Banks tours Fairfield Avenue veterans’ shelter
U.S. Rep. Jim Banks toured the Richard Lugar Safe Haven for Veterans on Tuesday, hearing from officials and temporary residents at the homeless shelter.
A resident told Banks the shelter’s staff had “helped me out a lot.”
“I’m rebounding,” said the resident, a 59-year-old Army veteran who had lived in Evansville. “I’m working part time right now. I’m trying to get my home back.
“I’m just happy this place is here.... It’s my home,” he said.
Larcina Hicks told Banks that the Fairfield Avenue shelter “is the final place” keeping many homeless veterans out of jail -- or preventing them from dying.
Hicks is senior director of veterans services for Volunteers of America of Ohio and Indiana, a nonprofit, faith-based organization that operates the Lugar Safe Haven.
“The goal is to get that permanent housing,” she said.
Named for former U.S. Sen. Richard Lugar of Indianapolis, the shelter can house 25 homeless veterans who each can stay for up to six months. Drug use, sexual activities and violence are prohibited at the site, Hicks said.
The staff’s focus is on showing residents “this is what health can look like, this is what stability can look like,” said Amy Sczerbowicz, social work supervisor for the Department of Veterans Affairs, which provides funding for the Lugar Safe Haven.
Hicks said the shelter needs more money and space so it can house a greater number of female veterans. It currently has space for two female residents.
Kathleen Atkins, vice president of program operations for Volunteers of America of Ohio and Indiana, said female veterans “like to be around each other because they have common issues and they just can be of support to each other.”
At one time during his tour, Banks, a Navy Reserve officer and a member of the House Veterans’ Affairs Committee, told staff, “We want to be supportive of what you do.”
He later shared his impressions with reporters.
“Listening to some of the stories of the residents who are here, what they’ve been through and what this facility has brought to them, is an incredible testament to the work that’s being done here,” Banks said.
“It takes money, and I’m well award of that,” he said, responding to a question about funding needs.
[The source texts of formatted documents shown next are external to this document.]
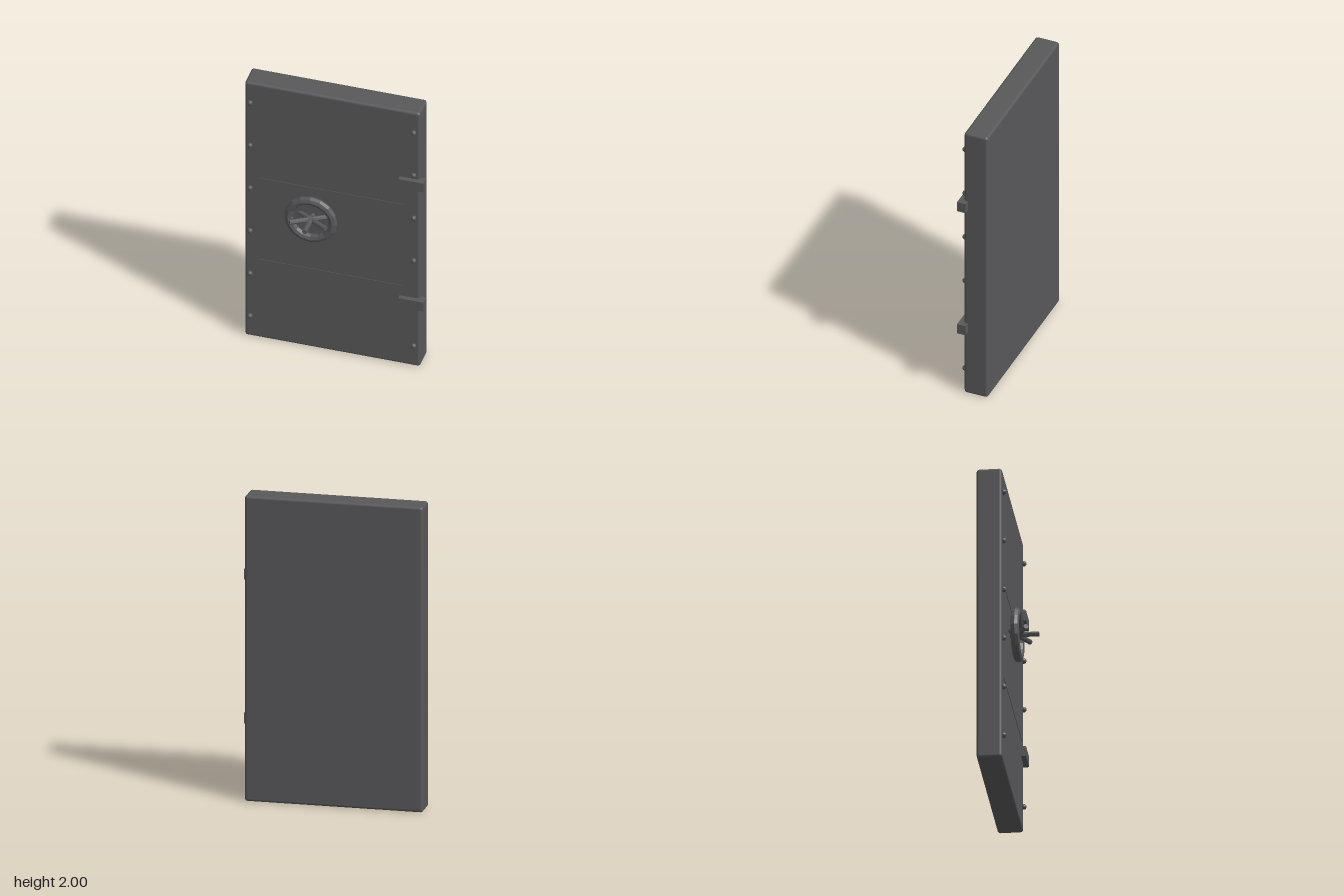
import * as THREE from 'three';
import { RoundedBoxGeometry } from 'three/addons/geometries/RoundedBoxGeometry.js';

const steel = new THREE.MeshStandardMaterial({ color: 0x58585a });
const facetedSteel = new THREE.MeshStandardMaterial({ color: 0x58585a, flatShading: true });

function add(parent, name, geometry, x, y, z, material = steel) {
  const mesh = new THREE.Mesh(geometry, material);
  mesh.name = name;
  mesh.position.set(x, y, z);
  parent.add(mesh);
  return mesh;
}

export function createModel() {
  const door = new THREE.Group();
  door.name = 'vaultDoor';

  // Thick slab with softened edges
  add(door, 'doorSlab', new RoundedBoxGeometry(1.15, 2, 0.162, 2, 0.018), -0.017, 1, -0.091);

  // Two shallow horizontal strips
  const strip = new THREE.BoxGeometry(0.947, 0.033, 0.02);
  for (const y of [0.606, 1.247]) add(door, 'reinforcingStrip', strip, -0.02, y, -0.017);

  // Hinge blocks overhanging the left edge
  const hinge = new THREE.BoxGeometry(0.167, 0.069, 0.059);
  for (const y of [0.505, 1.446]) add(door, 'hinge', hinge, 0.5085, y, -0.0075);

  // Rivets down both edges
  const rivet = new THREE.SphereGeometry(0.018, 8, 8);
  for (const x of [-0.555, 0.519]) {
    for (let i = 0; i < 6; i++) add(door, 'rivet', rivet, x, 0.163 + i * 0.337, -0.003, facetedSteel);
  }

  // Handwheel: rim in the door plane, three crossed bars fanned horizontally
  const wheel = new THREE.Group();
  wheel.name = 'handwheel';
  wheel.position.set(-0.144, 1.046, 0.035);
  add(wheel, 'wheelRim', new THREE.TorusGeometry(0.146, 0.028, 8, 16), 0, 0, 0, facetedSteel);
  const bar = new THREE.CylinderGeometry(0.0165, 0.0165, 0.274, 8);
  bar.rotateX(Math.PI / 2);
  for (let i = 0; i < 3; i++) {
    add(wheel, 'wheelSpoke', bar, 0, 0, 0, facetedSteel).rotation.y = (i * Math.PI) / 3;
  }
  door.add(wheel);

  return door;
}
Banks said he will continue to talk with shelter officials “about ways that I can support what is being done here on the Veterans’ Affairs Committee.”